Not much difference between coil and solid induction if you've got a pan with a thick bottom. By the way, we have a couple pretty damned good stainless steel pans with very thick bottoms I found for a steal at Carrefour. The awesome pots were wedding presents, if we had to buy them all ourselves I'd just go for thick-bottomed stainless.
The 'finishing' on the copper of your pot doens't make a lick of difference. You need to use a polisher, which is actually an abrasive that removes a very thin layer of the pot. The same method is used for cleaning stainless steel. Fingerprints are NOT an issue, nor is the type of 'brushing' the pots came with. The use of the abrasive provides a new 'brushed' finish every time you 'polish' it. It's a little like soft scrub, only more abrasive. It's why stainless steel and copper rule so much, you can remove very small layers of them with a good polisher for years without harming the pan.
There are these camping gas burners that burn REALLY fucking hot. Alton Brown on Good Eats uses one of those for wok cooking. He rules. :)
I lived in ghetto places where we needed to start the gas with a match/aimflame. (I bought myself an aimflame at the px recently just because they're fun to play with)
Also, where we ran on propane, and thus were not as hot as they should be; had to open up the jets, and recalibrate the oven, etc.
Weird. Japan has absolutely no naturally occurring natural gas, so they ship it in by boat and EVERY home has a connection. They have those little range things that are two gas burners and a fish broiler.I'm out of similies and metahpors, so we'll say they burned hot as fuck. The use the same connection as those awesome little gas room heaters, and both of those go 'tick tick tick' before they flame up. :) Nothing to calibrate, just hot goodness. Oh and the bathtub and kitchen water heaters were both small units with little columns of flamelets that flash heated the water.
And that is the most primitive technology japan owns. Ask me sometime about the bathtub I had in Sannomiya.

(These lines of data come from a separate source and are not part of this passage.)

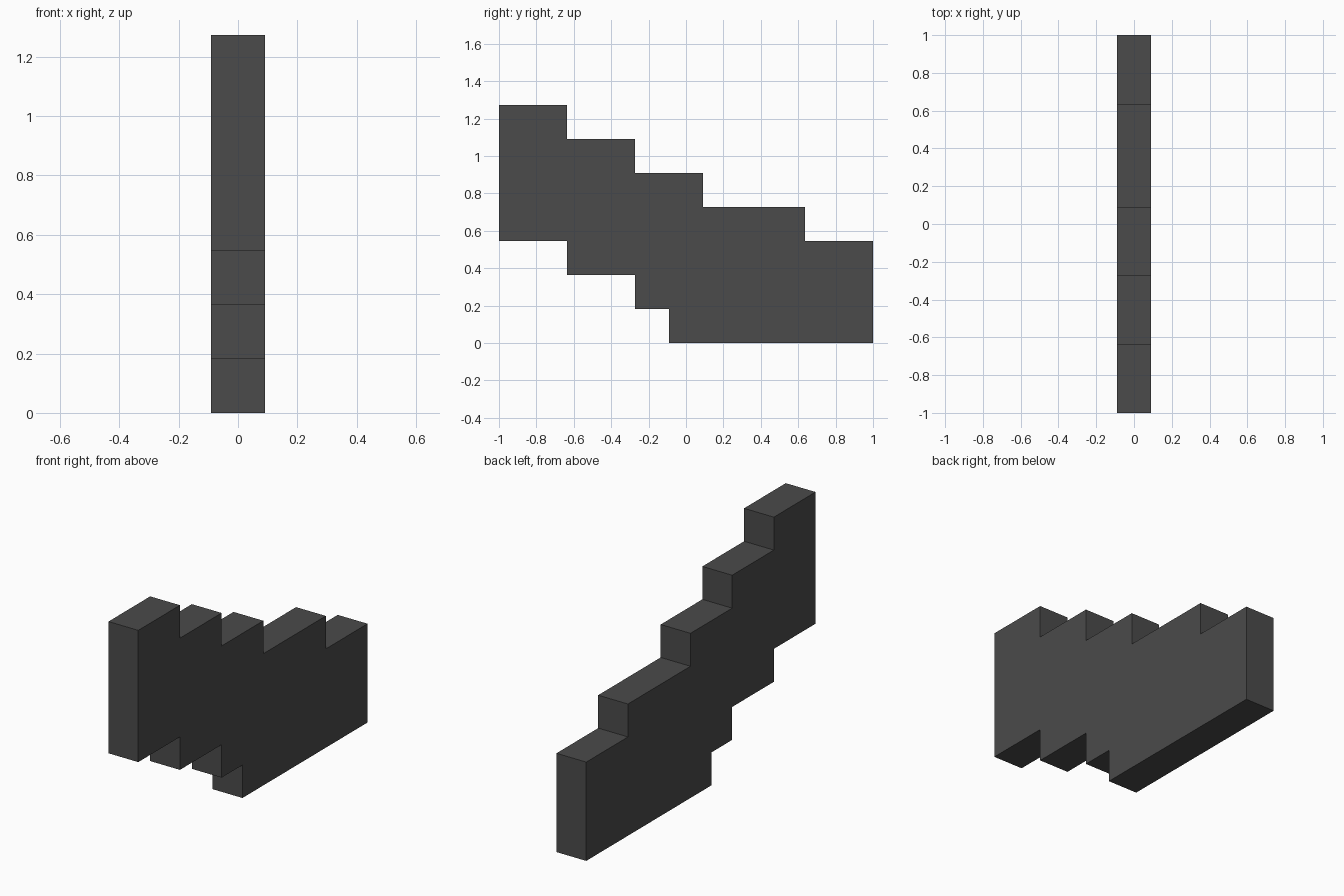
import bpy, bmesh

if "Cube" in bpy.data.objects:
    bpy.data.objects.remove(bpy.data.objects["Cube"])

U = 2 / 11          # the model sits on a block grid, 11 blocks long
HALF_WIDTH = U / 2  # one block thick

# Stair edges as (start, end, height) in blocks along y
top_steps = [(0, 2, 7), (2, 4, 6), (4, 6, 5), (6, 9, 4), (9, 11, 3)]
bottom_steps = [(0, 2, 3), (2, 4, 2), (4, 5, 1), (5, 11, 0)]


def step_points(steps):
    return [(y * U - 1, z * U) for a, b, z in steps for y in (a, b)]


# Closed side outline: along the bottom, back along the top
outline = step_points(bottom_steps) + step_points(top_steps)[::-1]

# Extrude the outline across the thickness
bm = bmesh.new()
face = bm.faces.new([bm.verts.new((-HALF_WIDTH, y, z)) for y, z in outline])
ext = bmesh.ops.extrude_face_region(bm, geom=[face])
moved = [v for v in ext["geom"] if isinstance(v, bmesh.types.BMVert)]
bmesh.ops.translate(bm, verts=moved, vec=(2 * HALF_WIDTH, 0, 0))
bmesh.ops.recalc_face_normals(bm, faces=bm.faces)

mesh = bpy.data.meshes.new("stepped_block")
bm.to_mesh(mesh)
bm.free()

# Single dark grey colour
grey = bpy.data.materials.new("dark grey")
grey.diffuse_color = (0.07, 0.07, 0.07, 1)
grey.use_nodes = True
grey.node_tree.nodes["Principled BSDF"].inputs["Base Color"].default_value = grey.diffuse_color
mesh.materials.append(grey)
bpy.context.collection.objects.link(bpy.data.objects.new("stepped_block", mesh))
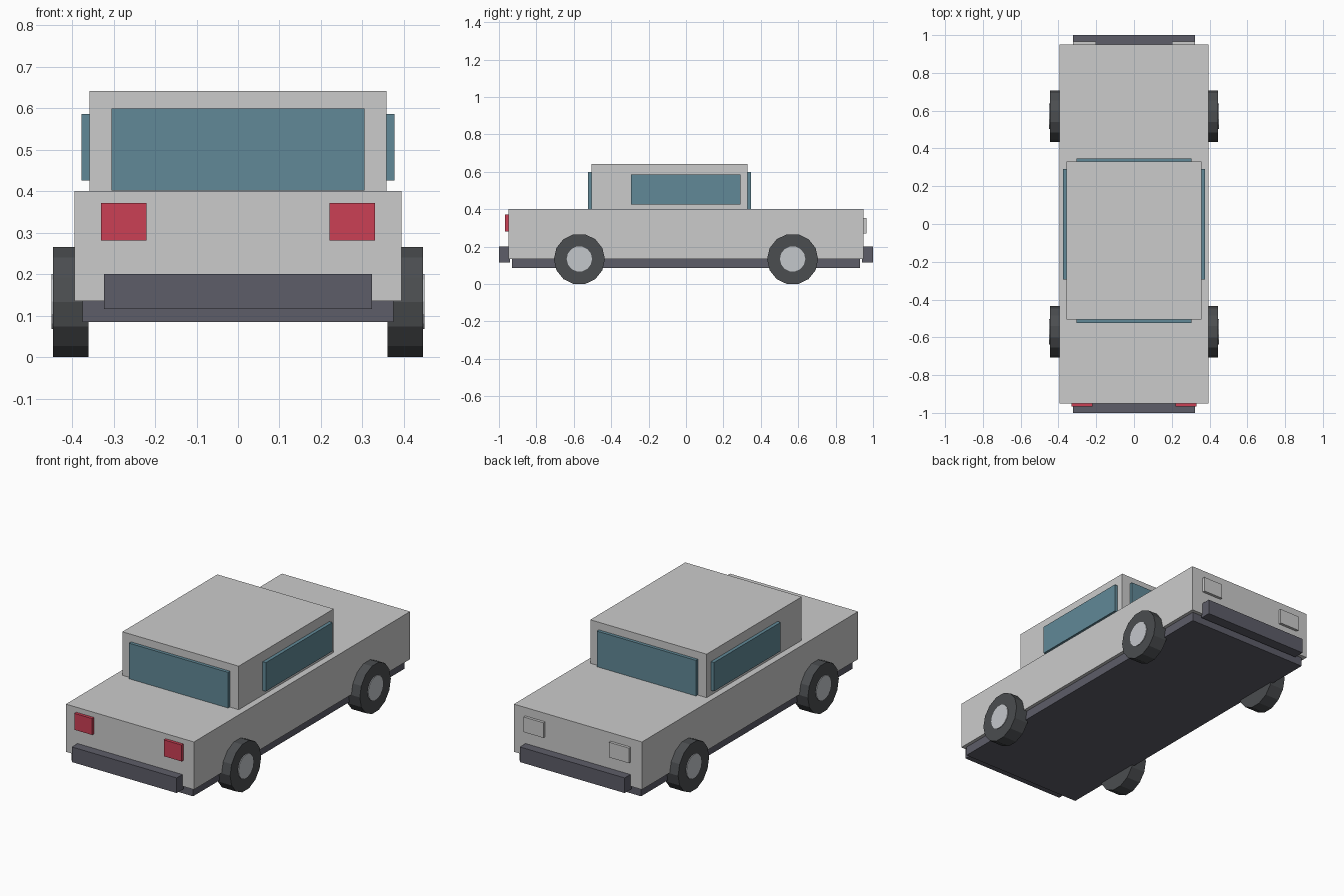
import bpy
from math import pi

if "Cube" in bpy.data.objects:
    bpy.data.objects.remove(bpy.data.objects["Cube"])


def material(name, r, g, b):
    m = bpy.data.materials.new(name)
    m.diffuse_color = (r, g, b, 1)
    m.use_nodes = True
    m.node_tree.nodes["Principled BSDF"].inputs["Base Color"].default_value = m.diffuse_color
    return m


GLASS = material("glass", 0.12, 0.25, 0.31)
TRIM = material("dark_trim", 0.11, 0.11, 0.14)
TYRE = material("rubber", 0.07, 0.075, 0.08)
RED = material("red_lens", 0.6, 0.05, 0.09)
CLEAR = material("clear_lens", 0.8, 0.8, 0.78)
METAL = material("hub_metal", 0.55, 0.57, 0.6)


def finish(ob, name, mat):
    ob.name = name
    if mat:
        ob.data.materials.append(mat)
    return ob


def box(name, x, y, z, mat=None):
    """Box from (min, max) ranges along each axis."""
    bpy.ops.mesh.primitive_cube_add(size=1, location=[sum(r) / 2 for r in (x, y, z)])
    ob = bpy.context.object
    ob.scale = [r[1] - r[0] for r in (x, y, z)]
    bpy.ops.object.transform_apply(location=False, rotation=False, scale=True)
    return finish(ob, name, mat)


def disc(name, radius, x, y, z, mat):
    """14-sided cylinder along x, resting on a flat side."""
    bpy.ops.mesh.primitive_cylinder_add(vertices=14, radius=radius, depth=abs(x[1] - x[0]),
                                        location=(sum(x) / 2, y, z), rotation=(0, pi / 2, 0))
    ob = bpy.context.object
    bpy.ops.object.transform_apply(location=False, rotation=True, scale=False)
    return finish(ob, name, mat)


# Body shell, chassis and cabin
box("body", (-0.394, 0.394), (-0.95, 0.95), (0.135, 0.40))
box("chassis", (-0.375, 0.375), (-0.93, 0.93), (0.085, 0.145), TRIM)
box("cabin", (-0.358, 0.358), (-0.505, 0.33), (0.39, 0.642))

# Windscreens
box("front_windscreen", (-0.305, 0.305), (-0.523, -0.49), (0.402, 0.60), GLASS)
box("rear_windscreen", (-0.305, 0.305), (0.315, 0.348), (0.402, 0.60), GLASS)

# Bumpers
box("front_bumper", (-0.323, 0.323), (-1.0, -0.94), (0.116, 0.20), TRIM)
box("rear_bumper", (-0.323, 0.323), (0.94, 1.0), (0.116, 0.20), TRIM)

# Mirrored parts: side windows, lamps, wheels
for s, side in ((-1, "left"), (1, "right")):
    def span(a, b):
        return tuple(sorted((s * a, s * b)))

    box(f"{side}_window", span(0.34, 0.377), (-0.294, 0.292), (0.426, 0.586), GLASS)
    box(f"{side}_red_lamp", span(0.221, 0.33), (-0.967, -0.94), (0.281, 0.372), RED)
    box(f"{side}_clear_lamp", span(0.202, 0.324), (0.94, 0.965), (0.269, 0.353), CLEAR)
    for y, end in ((-0.57, "front"), (0.57, "rear")):
        disc(f"{end}_{side}_tyre", 0.1365, span(0.36, 0.446), y, 0.133, TYRE)
        disc(f"{end}_{side}_hub", 0.068, span(0.40, 0.45), y, 0.134, METAL)
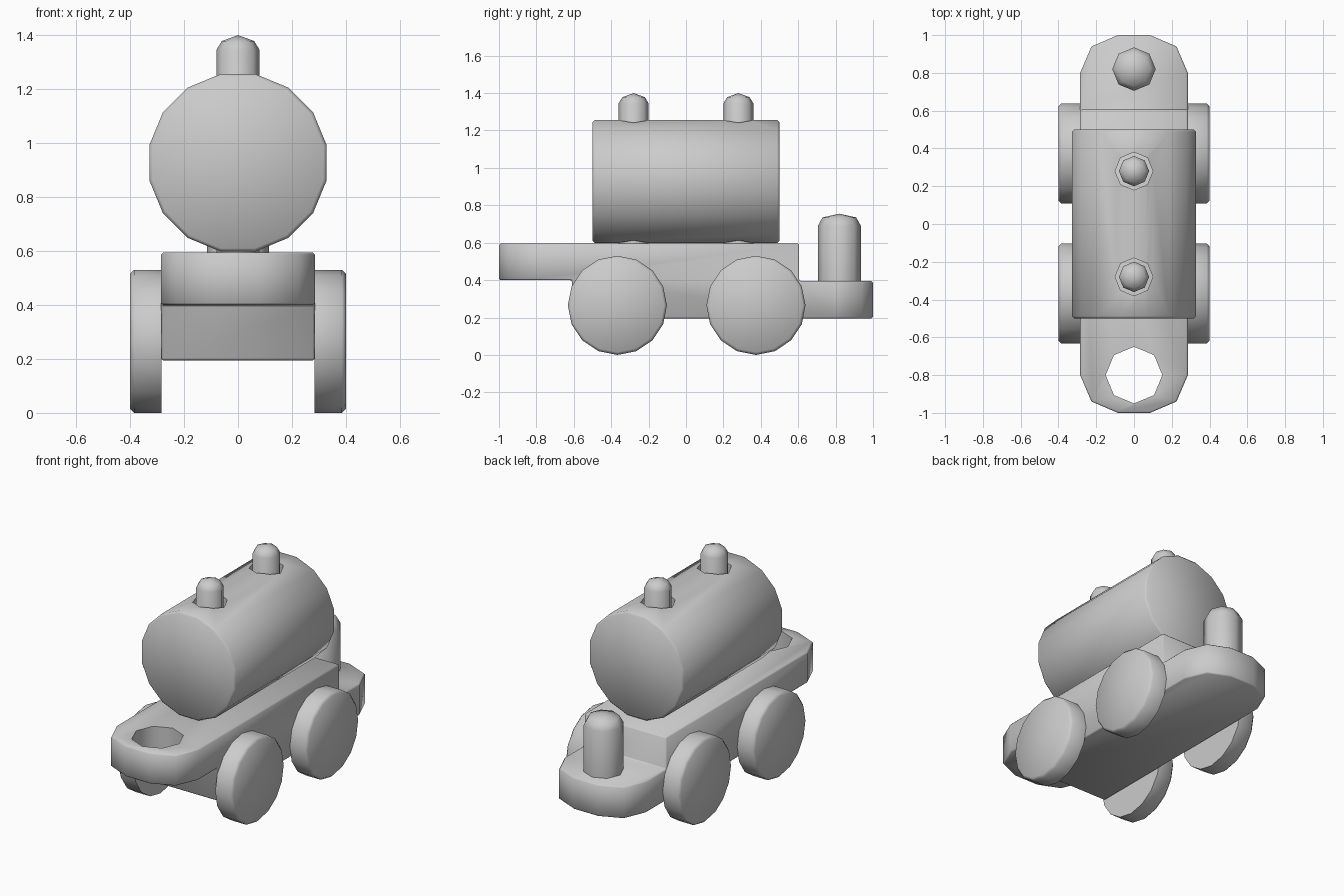
import bpy, bmesh
from math import pi, cos, sin, radians
from mathutils import Matrix

if "Cube" in bpy.data.objects:
    bpy.data.objects.remove(bpy.data.objects["Cube"])


def to_object(bm, name):
    bmesh.ops.recalc_face_normals(bm, faces=bm.faces)
    me = bpy.data.meshes.new(name)
    bm.to_mesh(me)
    bm.free()
    ob = bpy.data.objects.new(name, me)
    bpy.context.collection.objects.link(ob)
    return ob


def prism(name, points, vector):
    bm = bmesh.new()
    face = bm.faces.new([bm.verts.new(p) for p in points])
    ext = bmesh.ops.extrude_face_region(bm, geom=[face], use_keep_orig=True)
    new = [v for v in ext["geom"] if isinstance(v, bmesh.types.BMVert)]
    bmesh.ops.translate(bm, verts=new, vec=vector)
    return to_object(bm, name)


def lathe(name, profile, sides, matrix, phase=0.0):
    """Revolve (radius, height) rings round local z; radius 0 makes a tip."""
    bm = bmesh.new()
    rings = []
    for r, h in profile:
        if r == 0:
            rings.append([bm.verts.new((0, 0, h))] * sides)
        else:
            angles = [2 * pi * (i + phase) / sides for i in range(sides)]
            rings.append([bm.verts.new((r * cos(a), r * sin(a), h)) for a in angles])
    for a, b in zip(rings, rings[1:]):
        for i in range(sides):
            j = (i + 1) % sides
            bm.faces.new(dict.fromkeys((a[i], a[j], b[j], b[i])))
    for ring in (rings[0], rings[-1]):
        if ring[0] is not ring[1]:
            bm.faces.new(ring)
    bmesh.ops.transform(bm, matrix=matrix, verts=bm.verts)
    return to_object(bm, name)


def activate(ob):
    bpy.ops.object.select_all(action='DESELECT')
    ob.select_set(True)
    bpy.context.view_layer.objects.active = ob


def boolean(ob, cutter, operation):
    activate(ob)
    m = ob.modifiers.new("cut", 'BOOLEAN')
    m.operation, m.object, m.solver = operation, cutter, 'EXACT'
    bpy.ops.object.modifier_apply(modifier=m.name)
    bpy.data.objects.remove(cutter)


def bevel(ob, width):
    activate(ob)
    m = ob.modifiers.new("bevel", 'BEVEL')
    m.width, m.segments, m.angle_limit = width, 1, radians(50)
    bpy.ops.object.modifier_apply(modifier=m.name)


def smooth(ob):
    activate(ob)
    bpy.ops.object.shade_smooth_by_angle(angle=radians(50))


def at(x, y, z=0):
    return Matrix.Translation((x, y, z))


# Chassis: stepped side profile trimmed by the rounded plan outline
side = [(-1.1, 0.4), (-0.61, 0.4), (-0.61, 0.195), (1.1, 0.195),
        (1.1, 0.395), (0.605, 0.395), (0.605, 0.595), (-1.1, 0.595)]
chassis = prism("chassis", [(-0.5, y, z) for y, z in side], (1, 0, 0))
end = [(0.285, 0.8), (0.225, 0.94), (0.085, 1.0)]
half = [(x, -y) for x, y in reversed(end)] + end
plan = half + [(-x, y) for x, y in reversed(half)]
boolean(chassis, prism("outline", [(x, y, 0) for x, y in plan], (0, 0, 1)), 'INTERSECT')
bevel(chassis, 0.008)
# Coupling hole in the front tongue
boolean(chassis, lathe("hole", [(0.15, 0.1), (0.15, 0.8)], 8, at(0, -0.8)), 'DIFFERENCE')
smooth(chassis)

# Coupling peg on the rear tongue
smooth(lathe("coupling_peg", [(0.115, 0.39), (0.115, 0.69), (0.09, 0.735), (0, 0.755)],
             8, at(0, 0.82)))

# Tank with two vertical through holes
b = 0.012
tank = lathe("tank", [(0.335 - b, -0.5), (0.335, b - 0.5), (0.335, 0.5 - b), (0.335 - b, 0.5)],
             16, at(0, 0, 0.927) @ Matrix.Rotation(pi / 2, 4, 'X'), 0.5)
for y in (-0.28, 0.28):
    boolean(tank, lathe("hole", [(0.1, 0.4), (0.1, 1.5)], 8, at(0, y)), 'DIFFERENCE')
smooth(tank)

# Pegs that rise from the chassis through the tank
for name, y in (("front_peg", -0.28), ("rear_peg", 0.28)):
    smooth(lathe(name, [(0.08, 0.59), (0.08, 1.345), (0.06, 1.378), (0, 1.4)], 8, at(0, y)))

# Wheels, rounded on the outer rim
for end_name, y in (("front", -0.367), ("rear", 0.374)):
    for side_name, s in (("left", -1), ("right", 1)):
        turn = Matrix.Rotation(s * pi / 2, 4, 'Y')
        smooth(lathe(f"{end_name}_{side_name}_wheel",
                     [(0.265, 0.284), (0.265, 0.385), (0.25, 0.4)],
                     16, at(0, y, 0.265) @ turn))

Japan presumably uses LNG, not LPG or Propane. LNG has the same energy content as "natural gas", it just has a crazy-huge minimum scale to be economic (i.e. the liquification processing plants are like chip fab money, $1b+)
I think this is the main export of Qatar now (and Bahrain, too)